This book is amazing. Within pages, I was sucked into the story and immediately fell in love with the characters and plot. Definitely one of my favorite books of all time now, and it's been a long time since a new book entered that list.
This book was very well written and I thought the way the chapters alternated from past to present was very interesting. I would love to re read this book and recommend it to my friends. I think it is a very good writing peice and are excited to finally see the movie! :D
I went into this book with no expectations; I had seen that it had a lot of requests and wanted to see what the hype was about. I was not disappointed. Really interesting setting, good characters, and I loved the twist at the end!
This is a good story for readers who insist on a plot where things happen - because plenty of interesting things take place. The setting is fantastic and the characters are colorful. I found the writing so-so, but it gets the job done. But people seeking artful character development and skillful writing should look elsewhere.
On the other hand, I've recommended this book to friends who would appreciate great historical detail and well-paced action. I enjoyed it as a light, pleasant and engaging diversion, but not as serious literature. And it's nice to encounter an engaging, interesting but completely accessible read sometimes.
Although many unpleasant things happen given the subject matter, I found following this story to be an adventure, and FUN! Watching the movie diluted my love for the book a little bit, so I recommend reading the book first and, preferably, avoiding the movie. There were parts that actually made me cry in the book that weren't even included in the movie, and a lot of the humor is left out, too. The book is a beautiful work and should be left as is.
I did, about a dozen times. The childhood fantasy of running away, escaping the unpleasant, experiencing the glitter. . . Sara Gruen has written a Toby Tyler for grownups. In this engaging book, a 90 (or 92) year old in a nursing home anticipates a visit to the circus with that same expectation of magic that gave childhood its wonder. As he waits, we learn of his own run away with a circus, as a desperate young man, and how the circus shaped and saved his life. Sara Gruen gives us a man to love and learn from. The ending is a gift to all of us Toby Tyler fans.

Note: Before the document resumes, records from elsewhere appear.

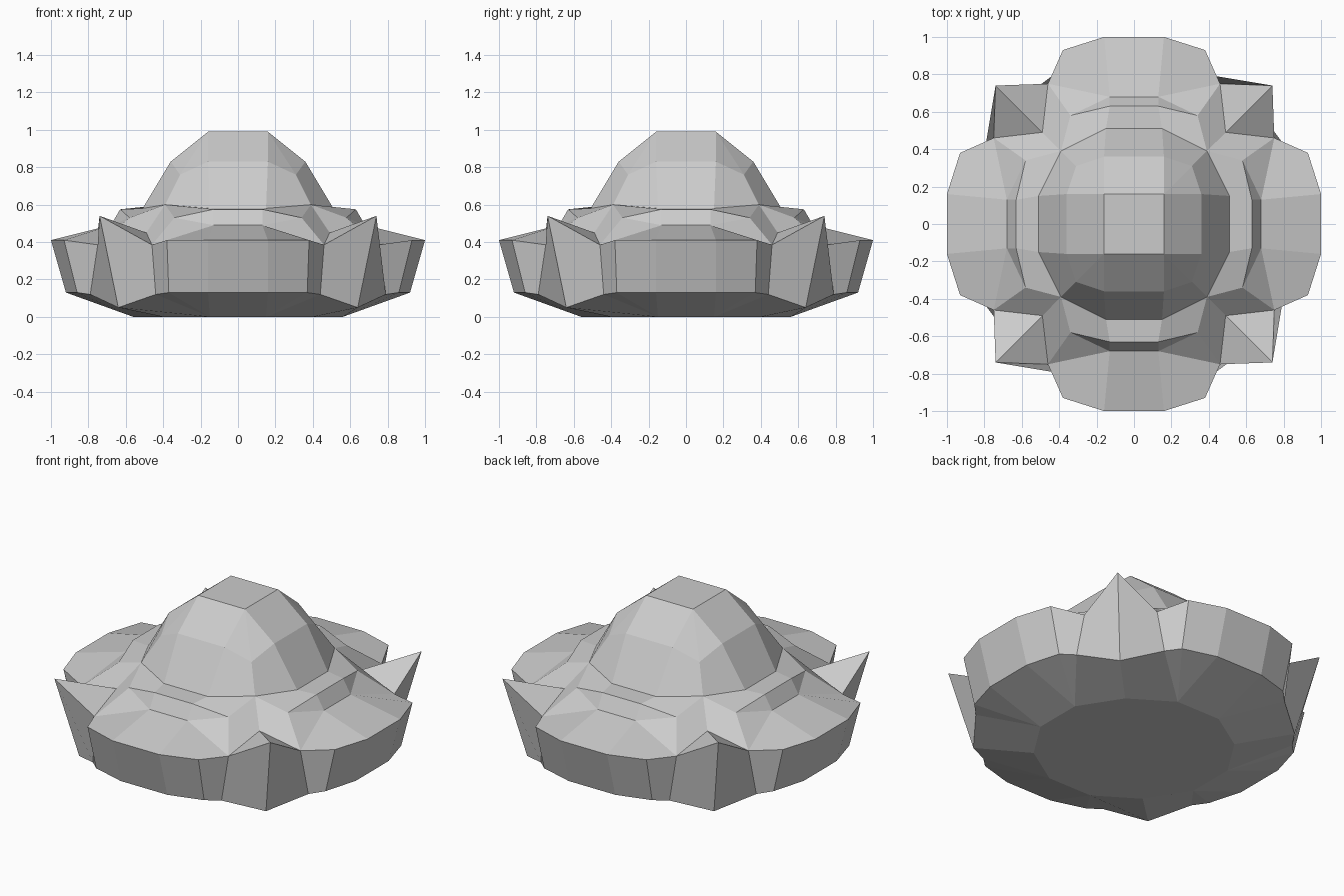
import bpy, bmesh

if "Cube" in bpy.data.objects:
    bpy.data.objects.remove(bpy.data.objects["Cube"])

# Named points of one eighth of the model (between the +y axis and the diagonal)
P = {
    # dome
    "T0": (0, 0, .99), "T1": (0, .16, .99), "T": (.16, .16, .99),
    "P0": (0, .36, .83), "P": (.16, .36, .83), "C": (.31, .31, .76),
    "Q0": (0, .51, .58), "Q": (.15, .51, .58), "D": (.39, .39, .60),
    # stepped collar
    "R0": (0, .63, .575), "R": (.13, .63, .575),
    "S0": (0, .68, .49), "S": (.13, .68, .49),
    "M": (.34, .58, .53), "I": (.49, .49, .45),
    # upper rim: rounded lobe, notch, corner spike
    "U0": (0, 1, .41), "U1": (.16, 1, .41), "U2": (.38, .93, .41),
    "N": (.46, .75, .385), "K": (.74, .74, .54),
    # lower rim and base
    "L0": (0, .92, .13), "L1": (.16, .92, .13), "L2": (.37, .86, .13),
    "LN": (.44, .79, .12), "LK": (.64, .64, .05),
    "B0": (0, .56, 0), "B1": (.15, .56, 0), "B2": (.4, .4, 0), "B": (0, 0, 0),
}
DOME = ["T0 T T1", "T1 T P P0", "T C P", "P0 P Q Q0", "P C D Q"]
COLLAR = ["Q0 Q R R0", "Q D M R", "R0 R S S0", "R M S", "D I N M"]
RIM = ["S0 S U1 U0", "S N U2 U1", "S M N", "I K N"]
WALL = ["U0 U1 L1 L0", "U1 U2 L2 L1", "U2 N LN L2", "N K LK LN"]
BASE = ["L0 L1 B1 B0", "L1 L2 B1", "L2 LN B1", "LN LK B2 B1", "B0 B1 B", "B1 B2 B"]


def build(name, faces):
    """Repeat the one-eighth faces over the diagonal and both axes."""
    bm = bmesh.new()
    for swap in (False, True):
        for sx in (1, -1):
            for sy in (1, -1):
                flip = (sx * sy < 0) != swap
                for f in faces:
                    pts = [P[k] for k in f.split()]
                    if swap:
                        pts = [(y, x, z) for x, y, z in pts]
                    if not flip:
                        pts.reverse()
                    bm.faces.new([bm.verts.new((x * sx, y * sy, z)) for x, y, z in pts])
    bmesh.ops.remove_doubles(bm, verts=bm.verts, dist=.001)
    bmesh.ops.dissolve_limit(bm, angle_limit=.01, verts=bm.verts, edges=bm.edges)
    bmesh.ops.recalc_face_normals(bm, faces=bm.faces)
    me = bpy.data.meshes.new(name)
    bm.to_mesh(me)
    bm.free()
    ob = bpy.data.objects.new(name, me)
    bpy.context.collection.objects.link(ob)
    return ob


# One closed low-poly shell
build("domed_lobed_shell", DOME + COLLAR + RIM + WALL + BASE)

This book is written in alternating past and present chapters. It is very interesting that ageing is presented from the viewpoint of the elderly person, which is quite uncommon. Initally, I found the chapters about the present intrusive. I was more interested in the chapters about the circus, which took place during the great depression. But both parts converge at the end. It turned out to be a unique way to flesh out a character, from both ends of his life. Sara Gruen puts me right there, at the circus, with all the excitment and sawdust. Circus life consists of moments of splender and long spells of toil, dirt and suffering. There is a strict class system in the circus. Performers at the top with private train cars and ordinary workers with no privileges, not even regular pay. But when an emergency occurs, there is great loyalty to the circus family and everyone pulls together. There is so many layers to this story. The scope of suffering connected to prohibation was much wider then I knew. Mental illness is addressed. The characters interact with great animals, who have their own stories. This book is quite a departure from Gruen's first two books, I can't wait to see what direction her next book takes.